September 13, 2021 Guest Blogger

Common Myths About Social Media Influencers

There is far more to social media influencers than meets the eye

Over the course of the last fifteen years, influencers have infiltrated pop culture and the world of social media. These social media influencers have taken the opportunity to share their lives with the world and connect with one another. Being an influencer is not just posting pictures and writing captions. While many see social media influencers as lazy and just in it for a quick buck, they do much more than that. Here are some common misconceptions of influencers and why they are so much more than their stereotype.

Myth: Social Media Influencers Are Lazy

One misconception often thrown around about influencing is that it is not a real career. On the surface, influencers may appear to be living the life, getting products for free and just taking photos. Influencing is a lot more than that, it requires great skill and practice. Creators have to constantly work to uphold their personal brand and produce content that keeps their audiences engaged. They have to execute brand deals and review contracts before signing.

Additionally, many influencers hold another job in addition to their career as an influencer. According to a study conducted by Forbes, 39% of 18-24 year olds, 44% of 24-34 year olds, and 22% of 45-52 year old influencers have a second job.

Kevin Bubloz, a TikTok star managed by Find Your Influence, uses TikTok to share videos of his therapy dog Ellie with the goal of brightening people’s days with his content. In addition to the work he does as an influencer, Kevin is currently working full time for Microsoft.

Myth: Only Mega Influencers are Valuable

Another misconception is that the only influencers who create a buzz are those with a large following. In reality, there are a number of different types of influencers all with different follower counts that can significantly help your campaign. All of these different influencers display a varying range of specific niches and serve a purpose inside the influencer community.

Diana Elizabeth is a perfect example of an influencer with a smaller following who has a large amount of influence. Diana is an Arizona-based photographer who shares her everyday lifestyle and passions in home and gardening with her  followers. She has been able to share her interrelated passions and provides a niche experience to her followers.

Want to learn more about the different types of influencers and how they can help your campaign?
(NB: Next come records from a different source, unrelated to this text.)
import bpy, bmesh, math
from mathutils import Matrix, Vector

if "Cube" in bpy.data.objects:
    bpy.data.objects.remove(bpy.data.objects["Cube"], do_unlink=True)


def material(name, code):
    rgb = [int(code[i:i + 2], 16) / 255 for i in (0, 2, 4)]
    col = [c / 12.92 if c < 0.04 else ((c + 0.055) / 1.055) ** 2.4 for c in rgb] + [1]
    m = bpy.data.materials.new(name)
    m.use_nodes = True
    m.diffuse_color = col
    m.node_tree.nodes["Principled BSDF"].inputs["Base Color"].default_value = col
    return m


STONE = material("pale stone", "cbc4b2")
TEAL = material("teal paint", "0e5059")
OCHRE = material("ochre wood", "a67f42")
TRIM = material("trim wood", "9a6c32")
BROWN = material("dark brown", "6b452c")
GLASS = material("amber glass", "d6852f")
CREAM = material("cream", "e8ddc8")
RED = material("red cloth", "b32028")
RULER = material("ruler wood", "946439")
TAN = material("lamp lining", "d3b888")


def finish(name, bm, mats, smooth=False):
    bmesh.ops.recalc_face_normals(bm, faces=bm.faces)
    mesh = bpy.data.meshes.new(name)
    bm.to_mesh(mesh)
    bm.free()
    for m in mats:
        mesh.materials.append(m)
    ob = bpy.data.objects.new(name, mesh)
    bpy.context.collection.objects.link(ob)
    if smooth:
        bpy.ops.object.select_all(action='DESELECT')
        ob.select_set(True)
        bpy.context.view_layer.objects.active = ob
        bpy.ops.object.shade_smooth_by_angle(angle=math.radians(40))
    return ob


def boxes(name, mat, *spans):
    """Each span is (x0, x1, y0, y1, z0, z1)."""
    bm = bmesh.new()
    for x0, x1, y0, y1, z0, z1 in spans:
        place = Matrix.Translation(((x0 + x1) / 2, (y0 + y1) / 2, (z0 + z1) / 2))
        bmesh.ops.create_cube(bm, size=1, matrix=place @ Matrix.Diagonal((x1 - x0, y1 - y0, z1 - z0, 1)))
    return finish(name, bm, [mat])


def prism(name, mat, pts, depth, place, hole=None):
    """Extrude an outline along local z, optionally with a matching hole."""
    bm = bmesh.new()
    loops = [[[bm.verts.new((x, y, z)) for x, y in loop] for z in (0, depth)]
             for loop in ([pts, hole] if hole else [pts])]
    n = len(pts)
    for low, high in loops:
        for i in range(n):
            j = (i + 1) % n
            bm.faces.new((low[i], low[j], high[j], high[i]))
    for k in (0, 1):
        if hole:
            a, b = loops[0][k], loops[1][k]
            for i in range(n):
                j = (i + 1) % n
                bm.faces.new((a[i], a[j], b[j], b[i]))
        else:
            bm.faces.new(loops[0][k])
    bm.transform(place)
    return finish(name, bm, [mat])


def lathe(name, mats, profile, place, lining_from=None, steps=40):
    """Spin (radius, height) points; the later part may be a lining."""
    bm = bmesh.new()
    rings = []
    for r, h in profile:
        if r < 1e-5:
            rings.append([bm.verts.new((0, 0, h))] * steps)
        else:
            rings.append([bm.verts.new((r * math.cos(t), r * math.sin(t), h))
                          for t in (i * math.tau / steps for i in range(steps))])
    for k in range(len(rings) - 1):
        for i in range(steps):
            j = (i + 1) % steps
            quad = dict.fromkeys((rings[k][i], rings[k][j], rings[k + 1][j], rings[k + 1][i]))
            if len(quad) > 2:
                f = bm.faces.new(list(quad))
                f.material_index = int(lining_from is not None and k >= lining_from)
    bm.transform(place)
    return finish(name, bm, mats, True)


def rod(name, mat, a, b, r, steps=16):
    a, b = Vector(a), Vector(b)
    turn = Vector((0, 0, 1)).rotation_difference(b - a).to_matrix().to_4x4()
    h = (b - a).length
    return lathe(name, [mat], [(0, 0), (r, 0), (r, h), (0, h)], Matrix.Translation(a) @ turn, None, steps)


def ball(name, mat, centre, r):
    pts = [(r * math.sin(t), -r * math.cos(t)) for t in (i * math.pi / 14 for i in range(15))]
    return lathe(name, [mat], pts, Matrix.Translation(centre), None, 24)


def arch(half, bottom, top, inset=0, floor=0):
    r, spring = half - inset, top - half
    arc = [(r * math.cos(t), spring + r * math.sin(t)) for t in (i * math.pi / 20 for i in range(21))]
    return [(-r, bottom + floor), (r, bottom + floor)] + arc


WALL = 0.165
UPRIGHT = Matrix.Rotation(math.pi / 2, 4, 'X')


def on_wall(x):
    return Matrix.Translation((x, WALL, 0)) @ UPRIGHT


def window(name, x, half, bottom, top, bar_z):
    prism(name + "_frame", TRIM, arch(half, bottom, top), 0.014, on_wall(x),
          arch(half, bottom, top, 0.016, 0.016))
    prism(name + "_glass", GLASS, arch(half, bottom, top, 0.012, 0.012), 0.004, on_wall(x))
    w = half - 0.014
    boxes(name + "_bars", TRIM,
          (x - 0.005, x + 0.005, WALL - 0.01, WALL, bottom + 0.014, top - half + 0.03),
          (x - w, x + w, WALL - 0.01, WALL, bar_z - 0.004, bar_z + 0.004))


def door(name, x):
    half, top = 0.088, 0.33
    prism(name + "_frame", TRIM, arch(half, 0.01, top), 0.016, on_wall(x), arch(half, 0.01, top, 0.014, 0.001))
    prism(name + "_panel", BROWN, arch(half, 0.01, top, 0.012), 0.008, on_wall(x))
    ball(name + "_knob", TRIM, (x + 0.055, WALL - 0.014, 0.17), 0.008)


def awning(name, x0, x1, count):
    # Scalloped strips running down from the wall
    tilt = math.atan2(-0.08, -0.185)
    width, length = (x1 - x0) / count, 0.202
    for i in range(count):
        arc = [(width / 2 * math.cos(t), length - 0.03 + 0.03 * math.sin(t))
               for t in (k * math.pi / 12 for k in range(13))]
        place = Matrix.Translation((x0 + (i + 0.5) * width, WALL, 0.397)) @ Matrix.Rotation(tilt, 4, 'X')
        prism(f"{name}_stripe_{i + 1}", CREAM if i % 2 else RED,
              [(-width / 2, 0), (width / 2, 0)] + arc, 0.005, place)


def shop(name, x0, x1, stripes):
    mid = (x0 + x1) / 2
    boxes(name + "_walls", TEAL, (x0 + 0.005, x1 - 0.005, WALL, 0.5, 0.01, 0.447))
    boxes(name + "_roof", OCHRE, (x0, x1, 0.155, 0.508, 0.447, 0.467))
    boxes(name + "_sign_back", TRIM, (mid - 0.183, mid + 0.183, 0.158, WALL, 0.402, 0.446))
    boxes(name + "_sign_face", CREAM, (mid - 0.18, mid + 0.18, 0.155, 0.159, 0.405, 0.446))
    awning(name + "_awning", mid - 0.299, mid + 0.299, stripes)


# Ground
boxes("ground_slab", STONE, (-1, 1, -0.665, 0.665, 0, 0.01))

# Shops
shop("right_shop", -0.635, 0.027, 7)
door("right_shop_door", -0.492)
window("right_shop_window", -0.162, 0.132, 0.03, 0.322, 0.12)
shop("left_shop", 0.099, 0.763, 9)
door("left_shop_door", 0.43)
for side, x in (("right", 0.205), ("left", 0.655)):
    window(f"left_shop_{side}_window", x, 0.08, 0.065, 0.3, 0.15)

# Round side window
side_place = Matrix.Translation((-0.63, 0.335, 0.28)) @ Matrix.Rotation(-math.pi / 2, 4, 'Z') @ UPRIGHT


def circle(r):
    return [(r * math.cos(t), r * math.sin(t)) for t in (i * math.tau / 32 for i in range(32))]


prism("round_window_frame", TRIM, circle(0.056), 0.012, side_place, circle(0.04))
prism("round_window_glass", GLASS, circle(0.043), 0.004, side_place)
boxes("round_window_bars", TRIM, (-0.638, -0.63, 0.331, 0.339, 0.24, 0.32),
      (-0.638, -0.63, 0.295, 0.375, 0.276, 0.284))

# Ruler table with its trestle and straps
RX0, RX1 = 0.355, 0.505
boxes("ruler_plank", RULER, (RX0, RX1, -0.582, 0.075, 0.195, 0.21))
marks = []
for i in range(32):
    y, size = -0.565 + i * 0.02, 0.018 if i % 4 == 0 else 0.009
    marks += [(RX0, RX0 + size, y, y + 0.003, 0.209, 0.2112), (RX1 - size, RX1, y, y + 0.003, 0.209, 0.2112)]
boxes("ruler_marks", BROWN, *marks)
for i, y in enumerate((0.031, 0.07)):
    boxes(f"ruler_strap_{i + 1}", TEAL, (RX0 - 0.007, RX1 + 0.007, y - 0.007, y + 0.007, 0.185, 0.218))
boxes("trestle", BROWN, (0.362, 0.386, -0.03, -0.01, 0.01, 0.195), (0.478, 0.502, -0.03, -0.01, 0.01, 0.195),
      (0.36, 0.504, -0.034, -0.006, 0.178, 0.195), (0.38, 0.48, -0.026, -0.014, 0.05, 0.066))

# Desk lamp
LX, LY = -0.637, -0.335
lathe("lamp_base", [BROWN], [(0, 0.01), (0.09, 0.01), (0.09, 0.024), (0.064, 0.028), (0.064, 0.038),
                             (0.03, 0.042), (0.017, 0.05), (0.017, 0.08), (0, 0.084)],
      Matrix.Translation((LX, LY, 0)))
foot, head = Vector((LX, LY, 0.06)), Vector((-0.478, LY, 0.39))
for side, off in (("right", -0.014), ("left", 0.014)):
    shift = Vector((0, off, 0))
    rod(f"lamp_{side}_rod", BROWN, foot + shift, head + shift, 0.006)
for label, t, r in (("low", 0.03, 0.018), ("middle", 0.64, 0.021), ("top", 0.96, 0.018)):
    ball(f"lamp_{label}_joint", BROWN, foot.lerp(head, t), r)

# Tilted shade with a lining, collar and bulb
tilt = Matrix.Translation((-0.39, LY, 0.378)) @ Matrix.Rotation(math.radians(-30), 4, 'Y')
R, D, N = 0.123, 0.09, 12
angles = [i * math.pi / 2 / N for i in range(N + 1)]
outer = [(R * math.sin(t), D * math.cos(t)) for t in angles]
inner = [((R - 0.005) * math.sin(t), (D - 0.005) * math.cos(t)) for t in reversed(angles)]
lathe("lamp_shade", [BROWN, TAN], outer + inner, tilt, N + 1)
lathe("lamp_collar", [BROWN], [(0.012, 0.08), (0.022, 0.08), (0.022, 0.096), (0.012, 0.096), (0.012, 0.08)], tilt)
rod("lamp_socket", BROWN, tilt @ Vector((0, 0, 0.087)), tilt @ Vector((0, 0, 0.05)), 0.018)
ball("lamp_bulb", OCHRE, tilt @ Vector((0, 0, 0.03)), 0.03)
Don’t miss our post about using macro and micro influencers.

Myth: Influencers Are Driven By Money 

Some believe that influencers will take any brand deal they can get just for the money. This couldn’t be further from the truth. A majority of influencers are selective when deciding to partner with a brand. They feel a high level of responsibility to their followers and remain committed to supporting their values and beliefs. They also want to be authentic and not just support a product or brand that they would not normally use or endorse.
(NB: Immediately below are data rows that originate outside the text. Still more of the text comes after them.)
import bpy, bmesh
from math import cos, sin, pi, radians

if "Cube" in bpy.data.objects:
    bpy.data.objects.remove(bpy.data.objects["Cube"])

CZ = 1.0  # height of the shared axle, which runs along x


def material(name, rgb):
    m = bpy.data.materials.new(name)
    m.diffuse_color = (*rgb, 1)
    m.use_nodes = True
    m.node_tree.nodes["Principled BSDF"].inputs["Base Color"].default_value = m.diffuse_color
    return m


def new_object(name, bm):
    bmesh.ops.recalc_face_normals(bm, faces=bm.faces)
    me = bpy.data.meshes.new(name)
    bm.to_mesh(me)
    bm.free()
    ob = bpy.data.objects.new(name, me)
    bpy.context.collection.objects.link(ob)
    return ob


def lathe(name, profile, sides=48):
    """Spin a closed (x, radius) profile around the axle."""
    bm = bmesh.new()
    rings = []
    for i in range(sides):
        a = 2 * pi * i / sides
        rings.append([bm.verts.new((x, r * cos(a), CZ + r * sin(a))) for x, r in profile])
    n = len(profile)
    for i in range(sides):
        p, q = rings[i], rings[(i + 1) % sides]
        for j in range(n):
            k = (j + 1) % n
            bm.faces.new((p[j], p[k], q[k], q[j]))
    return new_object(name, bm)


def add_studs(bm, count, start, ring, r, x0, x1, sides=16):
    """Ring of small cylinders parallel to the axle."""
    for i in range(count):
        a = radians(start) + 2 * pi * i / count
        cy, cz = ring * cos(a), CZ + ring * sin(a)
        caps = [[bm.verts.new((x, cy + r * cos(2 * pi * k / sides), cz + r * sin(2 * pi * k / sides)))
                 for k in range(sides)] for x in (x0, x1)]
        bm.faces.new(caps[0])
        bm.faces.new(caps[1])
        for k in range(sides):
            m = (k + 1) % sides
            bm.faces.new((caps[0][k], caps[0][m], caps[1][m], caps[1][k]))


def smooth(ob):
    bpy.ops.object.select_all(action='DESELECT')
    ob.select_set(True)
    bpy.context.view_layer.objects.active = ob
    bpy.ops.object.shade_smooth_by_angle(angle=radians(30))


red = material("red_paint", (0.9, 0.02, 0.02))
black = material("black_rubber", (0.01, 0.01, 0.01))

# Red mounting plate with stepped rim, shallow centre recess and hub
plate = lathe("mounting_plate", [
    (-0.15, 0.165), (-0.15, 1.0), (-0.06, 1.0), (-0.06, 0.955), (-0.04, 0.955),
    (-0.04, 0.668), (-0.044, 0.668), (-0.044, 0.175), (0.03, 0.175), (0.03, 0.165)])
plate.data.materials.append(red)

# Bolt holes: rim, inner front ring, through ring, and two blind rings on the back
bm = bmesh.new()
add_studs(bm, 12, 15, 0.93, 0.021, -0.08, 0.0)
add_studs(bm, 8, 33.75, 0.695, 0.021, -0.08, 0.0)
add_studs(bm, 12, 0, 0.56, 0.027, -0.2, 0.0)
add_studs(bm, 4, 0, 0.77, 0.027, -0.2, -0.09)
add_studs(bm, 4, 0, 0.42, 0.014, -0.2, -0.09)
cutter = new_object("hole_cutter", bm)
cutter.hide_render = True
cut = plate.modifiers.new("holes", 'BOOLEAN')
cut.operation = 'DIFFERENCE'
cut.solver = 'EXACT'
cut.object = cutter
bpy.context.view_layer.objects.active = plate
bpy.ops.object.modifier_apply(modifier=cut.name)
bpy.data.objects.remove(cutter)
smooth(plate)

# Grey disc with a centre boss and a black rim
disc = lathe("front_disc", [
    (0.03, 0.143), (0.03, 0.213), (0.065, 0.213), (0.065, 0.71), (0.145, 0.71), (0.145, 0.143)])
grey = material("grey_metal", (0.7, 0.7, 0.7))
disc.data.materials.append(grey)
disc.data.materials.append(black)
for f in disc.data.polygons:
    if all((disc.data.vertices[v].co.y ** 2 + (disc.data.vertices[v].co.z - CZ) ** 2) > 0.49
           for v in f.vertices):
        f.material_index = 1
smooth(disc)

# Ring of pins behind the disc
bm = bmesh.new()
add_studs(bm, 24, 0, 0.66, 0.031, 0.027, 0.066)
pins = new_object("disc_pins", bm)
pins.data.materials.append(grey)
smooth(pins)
According to a study conducted by Forbes, every influencer surveyed turned down at least one brand deal due to their personal values or brand not aligning. So in reality, most influencers are selective about what brand deals they take. They want to be as genuine with their audience as possible in order to grow trust with their following.

Myth: Social Media Influencers Work For Free

Social media influencers DO NOT work for free. Sometimes influencers will be gifted products for free and sometimes they are asked to post about gifted content in exchange for the product. It is ALWAYS the influencer’s choice if they want to move forward with a brand without compensation. Some social media influencers may be comfortable with this, however, the majority are not. Influencers are contract employees doing work, promoting the brand and working to start a conversation with their audience around a product or a service.

This is not only a common misconception held by the general public but by brands as well. According to a study conducted by the Influencer Marketing Hub, “36% of respondents to the survey said that they pay influencers with product samples. And, 21% admitted to just giving discounts on products or services”.

Social media influencers are providing a service to the brand and it is unfair if they aren’t compensated in the right way. Whether you’re an influencer yourself or a brand, make sure you have a conversation with the other party about what type of payment is fair for both parties.

Are you someone who wants help navigating the influencer space but you don’t know where to start? Reach out to our Influencer Management Team with your questions today. Send us an email at info@findyourinfluence.com.


Freelance contribution especially written for Find Your Influence by Gemma Weinstein.